* Description of the task:
When a line in the entries below contains the word "onFace", copy that line.

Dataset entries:
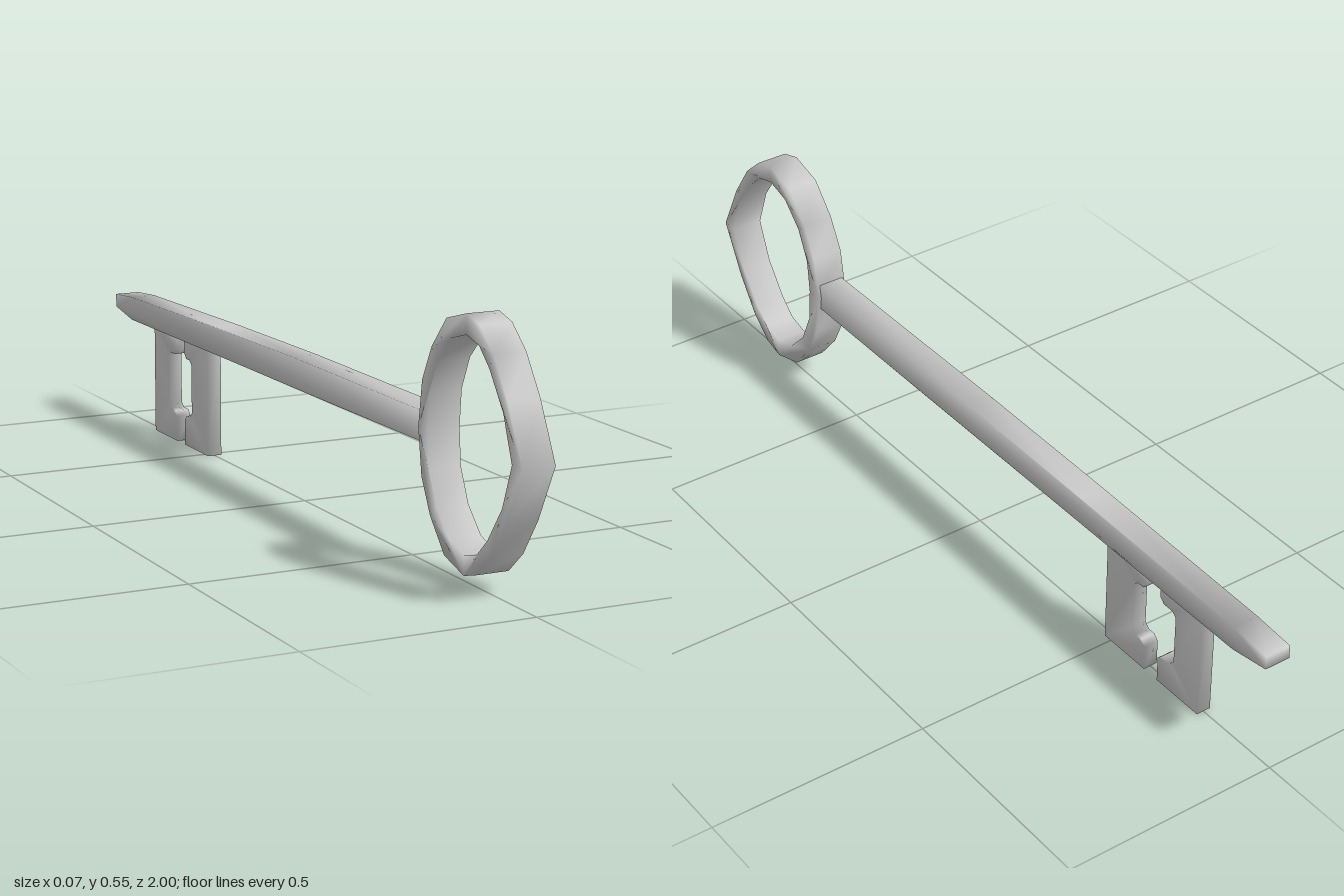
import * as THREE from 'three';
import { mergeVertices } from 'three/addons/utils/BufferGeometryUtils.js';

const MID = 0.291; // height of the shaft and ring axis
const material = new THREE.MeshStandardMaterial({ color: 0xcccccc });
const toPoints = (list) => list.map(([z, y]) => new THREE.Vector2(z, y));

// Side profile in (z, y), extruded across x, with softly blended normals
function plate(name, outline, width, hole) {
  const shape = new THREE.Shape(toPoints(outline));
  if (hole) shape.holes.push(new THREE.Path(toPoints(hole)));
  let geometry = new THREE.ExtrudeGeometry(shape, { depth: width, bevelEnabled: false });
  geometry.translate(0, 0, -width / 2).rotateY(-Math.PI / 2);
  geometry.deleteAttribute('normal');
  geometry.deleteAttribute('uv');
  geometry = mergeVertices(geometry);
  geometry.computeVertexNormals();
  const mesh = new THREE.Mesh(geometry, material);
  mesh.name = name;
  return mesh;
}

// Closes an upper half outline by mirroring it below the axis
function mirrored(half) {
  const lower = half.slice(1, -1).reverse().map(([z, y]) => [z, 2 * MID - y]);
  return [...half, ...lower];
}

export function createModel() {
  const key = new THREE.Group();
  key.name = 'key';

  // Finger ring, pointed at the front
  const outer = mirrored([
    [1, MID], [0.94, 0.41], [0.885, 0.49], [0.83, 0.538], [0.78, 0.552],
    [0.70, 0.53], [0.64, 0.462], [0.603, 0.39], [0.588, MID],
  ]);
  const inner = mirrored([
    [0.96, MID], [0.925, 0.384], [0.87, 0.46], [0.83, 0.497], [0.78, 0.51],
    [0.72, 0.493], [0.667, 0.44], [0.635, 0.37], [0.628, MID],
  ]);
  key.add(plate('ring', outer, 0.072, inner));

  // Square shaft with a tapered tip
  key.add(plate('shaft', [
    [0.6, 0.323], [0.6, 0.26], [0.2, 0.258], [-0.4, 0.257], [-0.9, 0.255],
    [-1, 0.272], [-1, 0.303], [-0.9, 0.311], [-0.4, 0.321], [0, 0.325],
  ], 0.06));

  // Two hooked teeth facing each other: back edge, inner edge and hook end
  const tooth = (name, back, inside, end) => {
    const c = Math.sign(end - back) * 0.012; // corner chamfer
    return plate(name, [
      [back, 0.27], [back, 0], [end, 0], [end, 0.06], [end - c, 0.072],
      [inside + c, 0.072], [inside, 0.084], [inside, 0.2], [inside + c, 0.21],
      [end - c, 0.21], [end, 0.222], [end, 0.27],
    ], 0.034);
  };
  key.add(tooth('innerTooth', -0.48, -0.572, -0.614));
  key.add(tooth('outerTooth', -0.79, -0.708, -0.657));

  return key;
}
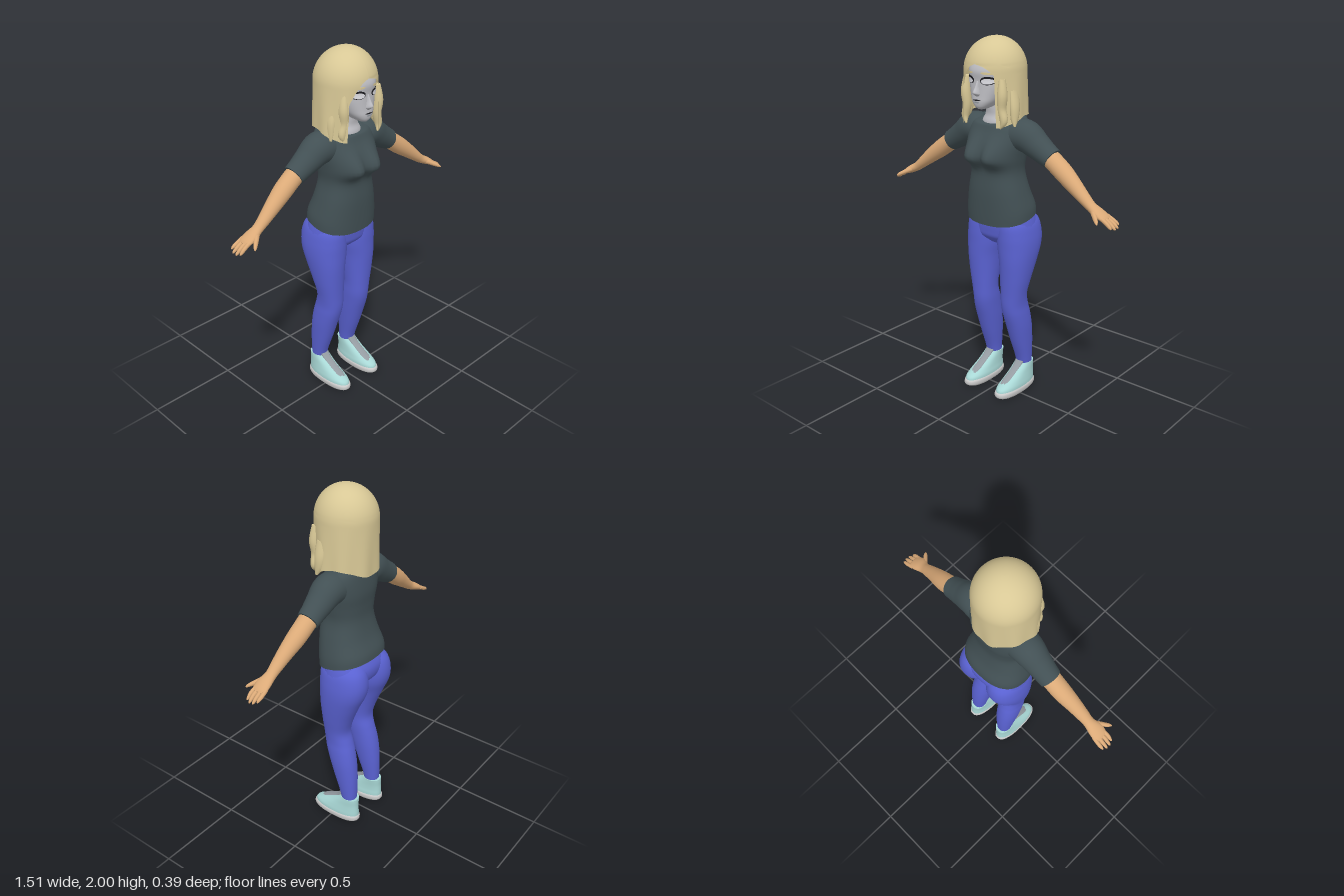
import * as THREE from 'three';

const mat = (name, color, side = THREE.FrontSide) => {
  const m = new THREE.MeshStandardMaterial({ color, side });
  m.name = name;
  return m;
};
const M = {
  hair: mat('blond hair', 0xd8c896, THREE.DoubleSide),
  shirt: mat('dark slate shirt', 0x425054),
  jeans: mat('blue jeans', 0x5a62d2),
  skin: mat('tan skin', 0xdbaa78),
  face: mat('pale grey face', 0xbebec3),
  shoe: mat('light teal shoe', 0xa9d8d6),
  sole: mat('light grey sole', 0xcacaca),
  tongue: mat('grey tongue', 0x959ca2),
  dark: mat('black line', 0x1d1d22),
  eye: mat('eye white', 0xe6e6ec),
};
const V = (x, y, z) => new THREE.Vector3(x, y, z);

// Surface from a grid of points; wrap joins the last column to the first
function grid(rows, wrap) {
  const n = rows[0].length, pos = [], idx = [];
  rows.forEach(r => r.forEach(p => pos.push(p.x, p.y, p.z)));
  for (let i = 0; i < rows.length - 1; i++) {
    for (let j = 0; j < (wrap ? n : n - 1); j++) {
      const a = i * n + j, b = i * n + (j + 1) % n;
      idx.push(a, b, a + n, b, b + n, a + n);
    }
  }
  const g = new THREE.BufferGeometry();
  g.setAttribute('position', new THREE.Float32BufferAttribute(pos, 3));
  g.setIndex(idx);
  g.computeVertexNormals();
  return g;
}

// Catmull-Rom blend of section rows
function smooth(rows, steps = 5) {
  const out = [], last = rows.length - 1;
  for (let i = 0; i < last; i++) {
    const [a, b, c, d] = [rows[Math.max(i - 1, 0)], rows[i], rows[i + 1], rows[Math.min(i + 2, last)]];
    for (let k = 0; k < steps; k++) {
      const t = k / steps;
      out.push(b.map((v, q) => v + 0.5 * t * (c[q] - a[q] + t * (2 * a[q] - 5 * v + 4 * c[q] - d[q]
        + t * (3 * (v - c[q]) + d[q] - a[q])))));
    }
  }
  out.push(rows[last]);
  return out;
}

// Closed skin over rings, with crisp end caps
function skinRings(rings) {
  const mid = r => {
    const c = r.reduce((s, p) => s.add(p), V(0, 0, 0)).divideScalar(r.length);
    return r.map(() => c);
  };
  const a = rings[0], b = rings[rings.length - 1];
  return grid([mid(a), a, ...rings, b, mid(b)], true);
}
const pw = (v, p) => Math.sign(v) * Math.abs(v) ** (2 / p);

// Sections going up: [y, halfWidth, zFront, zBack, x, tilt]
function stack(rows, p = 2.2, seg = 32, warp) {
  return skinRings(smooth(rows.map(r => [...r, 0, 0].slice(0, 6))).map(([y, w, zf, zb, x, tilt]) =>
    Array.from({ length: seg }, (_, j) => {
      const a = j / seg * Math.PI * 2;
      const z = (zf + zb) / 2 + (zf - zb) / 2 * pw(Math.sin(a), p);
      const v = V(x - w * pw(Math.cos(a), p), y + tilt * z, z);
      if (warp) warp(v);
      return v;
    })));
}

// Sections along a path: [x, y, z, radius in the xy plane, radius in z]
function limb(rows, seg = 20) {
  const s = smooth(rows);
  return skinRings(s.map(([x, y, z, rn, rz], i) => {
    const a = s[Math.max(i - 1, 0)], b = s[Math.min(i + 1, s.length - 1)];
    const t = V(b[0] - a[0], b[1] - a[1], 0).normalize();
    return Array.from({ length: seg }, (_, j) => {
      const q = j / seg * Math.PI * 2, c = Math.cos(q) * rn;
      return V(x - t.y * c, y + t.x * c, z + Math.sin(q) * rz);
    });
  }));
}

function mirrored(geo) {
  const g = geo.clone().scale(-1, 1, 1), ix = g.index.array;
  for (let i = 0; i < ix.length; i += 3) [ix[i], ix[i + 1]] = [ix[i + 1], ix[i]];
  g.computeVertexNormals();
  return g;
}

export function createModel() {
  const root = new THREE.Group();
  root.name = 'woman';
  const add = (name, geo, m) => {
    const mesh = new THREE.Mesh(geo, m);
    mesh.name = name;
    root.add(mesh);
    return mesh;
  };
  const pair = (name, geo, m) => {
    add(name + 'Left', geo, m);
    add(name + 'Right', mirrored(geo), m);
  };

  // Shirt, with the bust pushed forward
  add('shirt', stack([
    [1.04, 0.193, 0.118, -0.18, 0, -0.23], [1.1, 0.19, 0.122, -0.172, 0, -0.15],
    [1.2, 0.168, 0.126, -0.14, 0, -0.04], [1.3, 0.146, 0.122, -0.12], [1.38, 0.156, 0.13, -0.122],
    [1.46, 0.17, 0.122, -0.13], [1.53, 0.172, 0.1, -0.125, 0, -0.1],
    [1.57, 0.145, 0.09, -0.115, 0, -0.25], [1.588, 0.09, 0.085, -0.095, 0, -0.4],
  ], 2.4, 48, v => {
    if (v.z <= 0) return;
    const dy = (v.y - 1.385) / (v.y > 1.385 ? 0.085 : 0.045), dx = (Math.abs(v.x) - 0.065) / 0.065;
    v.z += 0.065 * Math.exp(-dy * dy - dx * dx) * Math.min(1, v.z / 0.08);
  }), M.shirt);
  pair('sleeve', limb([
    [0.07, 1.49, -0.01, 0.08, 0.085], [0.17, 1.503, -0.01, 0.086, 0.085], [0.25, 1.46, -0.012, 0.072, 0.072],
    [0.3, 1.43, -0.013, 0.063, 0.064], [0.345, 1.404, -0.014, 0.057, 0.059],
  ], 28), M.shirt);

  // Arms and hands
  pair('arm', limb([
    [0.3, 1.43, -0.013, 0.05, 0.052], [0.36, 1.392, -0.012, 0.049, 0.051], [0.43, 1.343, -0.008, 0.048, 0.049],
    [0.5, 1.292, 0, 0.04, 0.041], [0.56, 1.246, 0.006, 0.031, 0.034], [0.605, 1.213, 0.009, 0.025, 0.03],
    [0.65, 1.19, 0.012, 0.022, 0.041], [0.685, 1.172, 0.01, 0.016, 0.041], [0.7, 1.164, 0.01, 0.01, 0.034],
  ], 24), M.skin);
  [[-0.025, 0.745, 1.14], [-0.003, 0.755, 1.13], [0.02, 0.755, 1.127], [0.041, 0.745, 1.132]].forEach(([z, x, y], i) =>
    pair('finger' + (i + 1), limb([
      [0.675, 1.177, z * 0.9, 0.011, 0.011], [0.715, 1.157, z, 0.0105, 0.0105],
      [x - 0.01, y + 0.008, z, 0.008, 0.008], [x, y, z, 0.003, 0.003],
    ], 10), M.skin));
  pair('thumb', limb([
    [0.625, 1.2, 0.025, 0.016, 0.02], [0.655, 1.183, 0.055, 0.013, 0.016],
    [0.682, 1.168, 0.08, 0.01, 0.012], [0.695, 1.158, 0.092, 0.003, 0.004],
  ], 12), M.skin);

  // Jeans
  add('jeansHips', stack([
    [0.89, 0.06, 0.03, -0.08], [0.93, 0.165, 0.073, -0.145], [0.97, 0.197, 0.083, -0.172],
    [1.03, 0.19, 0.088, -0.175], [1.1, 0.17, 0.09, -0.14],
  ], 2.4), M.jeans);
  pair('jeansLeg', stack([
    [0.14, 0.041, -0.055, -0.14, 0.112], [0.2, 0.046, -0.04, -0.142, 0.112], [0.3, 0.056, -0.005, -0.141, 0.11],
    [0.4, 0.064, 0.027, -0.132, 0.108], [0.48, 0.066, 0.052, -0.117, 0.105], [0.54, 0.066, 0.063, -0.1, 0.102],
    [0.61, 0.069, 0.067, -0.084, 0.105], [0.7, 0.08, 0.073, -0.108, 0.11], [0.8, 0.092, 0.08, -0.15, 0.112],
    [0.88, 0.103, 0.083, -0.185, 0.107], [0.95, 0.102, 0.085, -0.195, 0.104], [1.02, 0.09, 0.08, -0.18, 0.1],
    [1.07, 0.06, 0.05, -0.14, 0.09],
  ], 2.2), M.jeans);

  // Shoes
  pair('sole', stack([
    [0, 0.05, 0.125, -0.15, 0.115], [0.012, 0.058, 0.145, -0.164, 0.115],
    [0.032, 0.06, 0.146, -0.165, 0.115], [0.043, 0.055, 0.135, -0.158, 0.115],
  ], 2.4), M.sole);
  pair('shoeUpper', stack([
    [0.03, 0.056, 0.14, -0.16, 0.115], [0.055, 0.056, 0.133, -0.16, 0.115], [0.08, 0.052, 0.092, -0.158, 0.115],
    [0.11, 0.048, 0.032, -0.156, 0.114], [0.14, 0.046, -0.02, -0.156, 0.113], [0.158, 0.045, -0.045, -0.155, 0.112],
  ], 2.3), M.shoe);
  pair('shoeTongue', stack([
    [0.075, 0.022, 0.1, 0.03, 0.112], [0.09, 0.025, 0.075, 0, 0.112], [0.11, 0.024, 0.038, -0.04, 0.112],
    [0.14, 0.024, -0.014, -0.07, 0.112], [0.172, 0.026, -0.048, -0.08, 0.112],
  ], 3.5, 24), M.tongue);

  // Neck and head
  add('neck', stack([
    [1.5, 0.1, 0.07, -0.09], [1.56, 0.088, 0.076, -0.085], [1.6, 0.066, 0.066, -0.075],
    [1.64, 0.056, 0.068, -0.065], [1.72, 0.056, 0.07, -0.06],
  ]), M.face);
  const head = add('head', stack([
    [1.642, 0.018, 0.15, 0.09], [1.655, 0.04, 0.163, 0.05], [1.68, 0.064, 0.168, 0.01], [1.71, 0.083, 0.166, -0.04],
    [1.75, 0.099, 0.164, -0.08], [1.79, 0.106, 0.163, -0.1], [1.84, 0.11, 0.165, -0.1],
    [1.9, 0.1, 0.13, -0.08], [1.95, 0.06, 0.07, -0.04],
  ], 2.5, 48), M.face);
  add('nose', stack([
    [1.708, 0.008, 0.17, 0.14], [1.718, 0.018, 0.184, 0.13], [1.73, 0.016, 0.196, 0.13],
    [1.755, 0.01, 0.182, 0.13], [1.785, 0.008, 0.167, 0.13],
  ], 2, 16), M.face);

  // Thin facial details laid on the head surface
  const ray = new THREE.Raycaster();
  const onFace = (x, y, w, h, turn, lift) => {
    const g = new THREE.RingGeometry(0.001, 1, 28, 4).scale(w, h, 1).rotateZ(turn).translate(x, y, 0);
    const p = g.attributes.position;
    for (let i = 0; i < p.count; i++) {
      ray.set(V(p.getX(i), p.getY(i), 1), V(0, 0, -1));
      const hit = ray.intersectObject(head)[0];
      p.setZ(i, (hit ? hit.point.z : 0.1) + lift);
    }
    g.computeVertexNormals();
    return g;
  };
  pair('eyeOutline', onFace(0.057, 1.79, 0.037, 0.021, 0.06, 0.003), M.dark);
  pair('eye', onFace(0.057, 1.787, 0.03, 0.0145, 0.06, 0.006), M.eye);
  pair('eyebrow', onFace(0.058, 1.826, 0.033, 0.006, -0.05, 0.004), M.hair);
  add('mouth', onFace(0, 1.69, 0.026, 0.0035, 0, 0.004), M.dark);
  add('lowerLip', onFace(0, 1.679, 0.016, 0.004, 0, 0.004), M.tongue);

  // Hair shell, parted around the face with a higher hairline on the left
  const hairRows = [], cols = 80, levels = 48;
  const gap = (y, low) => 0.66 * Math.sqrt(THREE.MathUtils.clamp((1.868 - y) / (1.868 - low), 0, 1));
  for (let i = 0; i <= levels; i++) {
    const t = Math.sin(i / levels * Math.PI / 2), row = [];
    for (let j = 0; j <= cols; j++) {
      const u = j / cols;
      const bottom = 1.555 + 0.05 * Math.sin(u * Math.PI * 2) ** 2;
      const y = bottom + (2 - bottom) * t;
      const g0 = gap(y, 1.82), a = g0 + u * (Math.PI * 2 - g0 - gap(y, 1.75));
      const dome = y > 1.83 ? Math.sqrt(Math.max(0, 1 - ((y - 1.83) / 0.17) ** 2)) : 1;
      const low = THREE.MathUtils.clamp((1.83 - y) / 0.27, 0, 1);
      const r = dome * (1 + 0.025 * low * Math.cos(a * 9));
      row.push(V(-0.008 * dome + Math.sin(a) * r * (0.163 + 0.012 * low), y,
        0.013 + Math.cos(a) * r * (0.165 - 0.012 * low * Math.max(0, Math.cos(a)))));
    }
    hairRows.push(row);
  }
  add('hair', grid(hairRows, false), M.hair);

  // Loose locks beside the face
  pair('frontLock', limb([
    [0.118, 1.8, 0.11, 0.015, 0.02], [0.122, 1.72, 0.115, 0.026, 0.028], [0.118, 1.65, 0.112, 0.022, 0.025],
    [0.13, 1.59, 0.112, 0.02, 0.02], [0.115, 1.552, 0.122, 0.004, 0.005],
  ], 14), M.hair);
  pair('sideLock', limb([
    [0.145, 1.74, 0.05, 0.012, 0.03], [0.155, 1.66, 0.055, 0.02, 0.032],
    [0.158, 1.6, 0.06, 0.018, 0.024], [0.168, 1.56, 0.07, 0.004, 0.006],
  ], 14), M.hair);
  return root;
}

* Finished task:
  const onFace = (x, y, w, h, turn, lift) => {
  pair('eyeOutline', onFace(0.057, 1.79, 0.037, 0.021, 0.06, 0.003), M.dark);
  pair('eye', onFace(0.057, 1.787, 0.03, 0.0145, 0.06, 0.006), M.eye);
  pair('eyebrow', onFace(0.058, 1.826, 0.033, 0.006, -0.05, 0.004), M.hair);
  add('mouth', onFace(0, 1.69, 0.026, 0.0035, 0, 0.004), M.dark);
  add('lowerLip', onFace(0, 1.679, 0.016, 0.004, 0, 0.004), M.tongue);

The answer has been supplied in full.